What makes a film a classic? Can a movie qualify as such, if it was both a box office failure on its release and still remains largely unknown? Surely yes, if its quality is such that it stands the test of time. Fail-Safe is such a candidate.
A radar alert at Strategic Air Command (SAC) triggers the precautionary deployment of nuclear armed US bombers, to their fail safe point. The source of the alert turns out to be a civilian aircraft which is off-course. However a system error (caused by faulty hardware being replaced) triggers a “Go!” signal, sending the bombers on an attack course to Moscow. There are only a few minutes to potentially cancel the attack. However, Russian jamming prevents communication between SAC and the bomber crews. Can total nuclear war be averted?
In a bunker beneath the White House, the President (Henry Fonda) aided by a Russian translator (Larry Hagman) communicates by telephone with (initially) advisors at the Pentagon and (subsequently) the Russian Premier. Among the advisors are two who act as the angel and devil on the President’s shoulders. General Black (Dan O’Herlihy) is an old college friend of the President and as military men go, a dove. He regards averting war as the priority. Professor Groeteschele (Walter Matthau) is a hawkish political scientist and game theorist, who believes in a winnable nuclear war.
After a slow (but measured) start, the film becomes a study in escalating claustrophobic tension. It’s beautifully shot in black and white, with strong lighting. Fonda is everything one could want in a US President, smart, dignified and radiating integrity. Fiction is (alas!) more reassuring than reality. Sydney Lumet directs effectively, renewing his partnership with Fonda from 12 Angry Men. At one point Fonda echoes his Juror 8 character, asking the Russian Premier, “Is it possible? Could it have happened?”
There is one incredibly lengthy two-shot of Fonda and Hagman, during the first call to the Russian Premier. As the tension escalates later in the film, the pace of editing increases dramatically, visually underscoring events.
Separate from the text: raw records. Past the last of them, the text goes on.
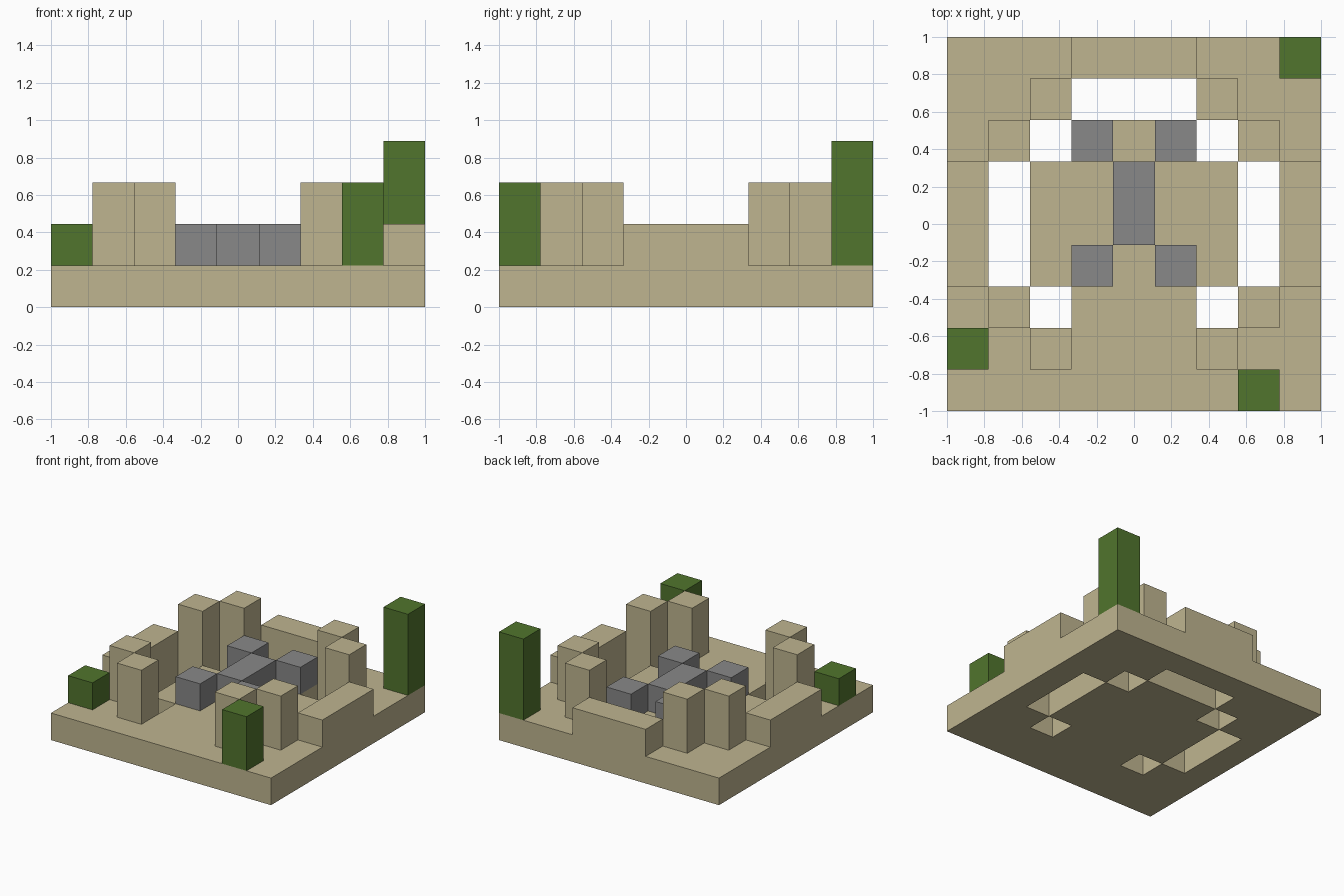
import bpy
import bmesh

cube = bpy.data.objects.get("Cube")
if cube:
    bpy.data.objects.remove(cube, do_unlink=True)

N = 9          # cells along each side
U = 2 / N      # size of one cell


def material(name, rgb):
    # Convert display values to linear
    lin = [((c / 255 + 0.055) / 1.055) ** 2.4 for c in rgb] + [1]
    mat = bpy.data.materials.new(name)
    mat.use_nodes = True
    mat.diffuse_color = lin
    bsdf = mat.node_tree.nodes["Principled BSDF"]
    bsdf.inputs["Base Color"].default_value = lin
    bsdf.inputs["Roughness"].default_value = 0.9
    return mat


SAND = material("sand", (191, 181, 144))
STONE = material("grey stone", (136, 136, 136))
GREEN = material("cactus green", (81, 117, 45))


def add_object(name, bm, mat):
    mesh = bpy.data.meshes.new(name)
    bm.to_mesh(mesh)
    bm.free()
    mesh.materials.append(mat)
    obj = bpy.data.objects.new(name, mesh)
    bpy.context.collection.objects.link(obj)
    return obj


def block(name, col, row, height, mat, cols=1, rows=1):
    """Box standing on the base, placed and sized in cells."""
    size = (cols * U, rows * U, height * U)
    low = (-1 + col * U, -1 + row * U, U)
    bm = bmesh.new()
    bmesh.ops.create_cube(bm, size=1)
    for v in bm.verts:
        v.co = [low[i] + (v.co[i] + 0.5) * size[i] for i in range(3)]
    return add_object(name, bm, mat)


# Base slab with open pits, the side pits mirrored left to right
half_pits = {(2, 2), (2, 6), (1, 3), (1, 4), (1, 5), (3, 7), (4, 7)}
pits = half_pits | {(N - 1 - c, r) for c, r in half_pits}
bm = bmesh.new()
bmesh.ops.create_grid(bm, x_segments=N, y_segments=N, size=1)
holes = []
for f in bm.faces:
    p = f.calc_center_median()
    if (int((p.x + 1) / U), int((p.y + 1) / U)) in pits:
        holes.append(f)
bmesh.ops.delete(bm, geom=holes, context='FACES')
top = bmesh.ops.extrude_face_region(bm, geom=bm.faces[:])["geom"]
bmesh.ops.translate(bm, vec=(0, 0, U),
                    verts=[g for g in top if isinstance(g, bmesh.types.BMVert)])
bmesh.ops.recalc_face_normals(bm, faces=bm.faces[:])
add_object("base_slab", bm, SAND)

# Pillars and side parts, mirrored
for side, flip in (("right", False), ("left", True)):
    def at(c):
        return N - 1 - c if flip else c
    for label, c, r in (("front_inner", 2, 1), ("front_outer", 1, 2),
                        ("back_outer", 1, 6), ("back_inner", 2, 7)):
        block(f"{side}_{label}_pillar", at(c), r, 2, SAND)
    block(f"{side}_wall", at(0), 3, 1, SAND, rows=3)
    block(f"{side}_front_stone", at(3), 3, 1, STONE)
    block(f"{side}_back_stone", at(3), 6, 1, STONE)

# Parts on the centre line
block("back_wall", 3, 8, 1, SAND, cols=3)
block("centre_stone", 4, 4, 1, STONE, rows=2)

# Cacti of three heights
block("short_cactus", 0, 1, 1, GREEN)
block("medium_cactus", 7, 0, 2, GREEN)
block("tall_cactus", 8, 8, 3, GREEN)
Fail Safe is a product of its Cold War era. However, it is also about the relationship between humans and technology. A topic which has grown more relevant over time.
At one point, Groeteschele says of the Russians, “They’re not motivated by human emotions such as rage and pity. They are calculating machines. They will look at the balance sheet, and they will see they cannot win.” Ironically, he could almost be describing himself.
Computer systems can (and do) malfunction with (potentially) calamitous consequences. If you train humans using those systems to follow orders slavishly, becoming (in effect) biological computer programs, where lies the true fail safe point? The Boeing 737 Max tragedies are testimony to the results of a system where human pilots were subordinate to computer software. A far-fetched plot? In 1983, the Russian early warning system reported America had launched multiple ICBMs towards Russia. Stanislav Petrov, a Soviet Air Defence officer (correctly) judged the system reports to be errors. He did not (as trained) initiate a retaliatory strike. For his actions, he was neither rewarded nor punished.
History and circumstances (a lawsuit saw it released eight months after Kubrick’s Dr. Strangelove) have been unkind to Fail-Safe. Posterity should be much more forgiving.
Available on Blu-ray from Mon 3 Feb 2020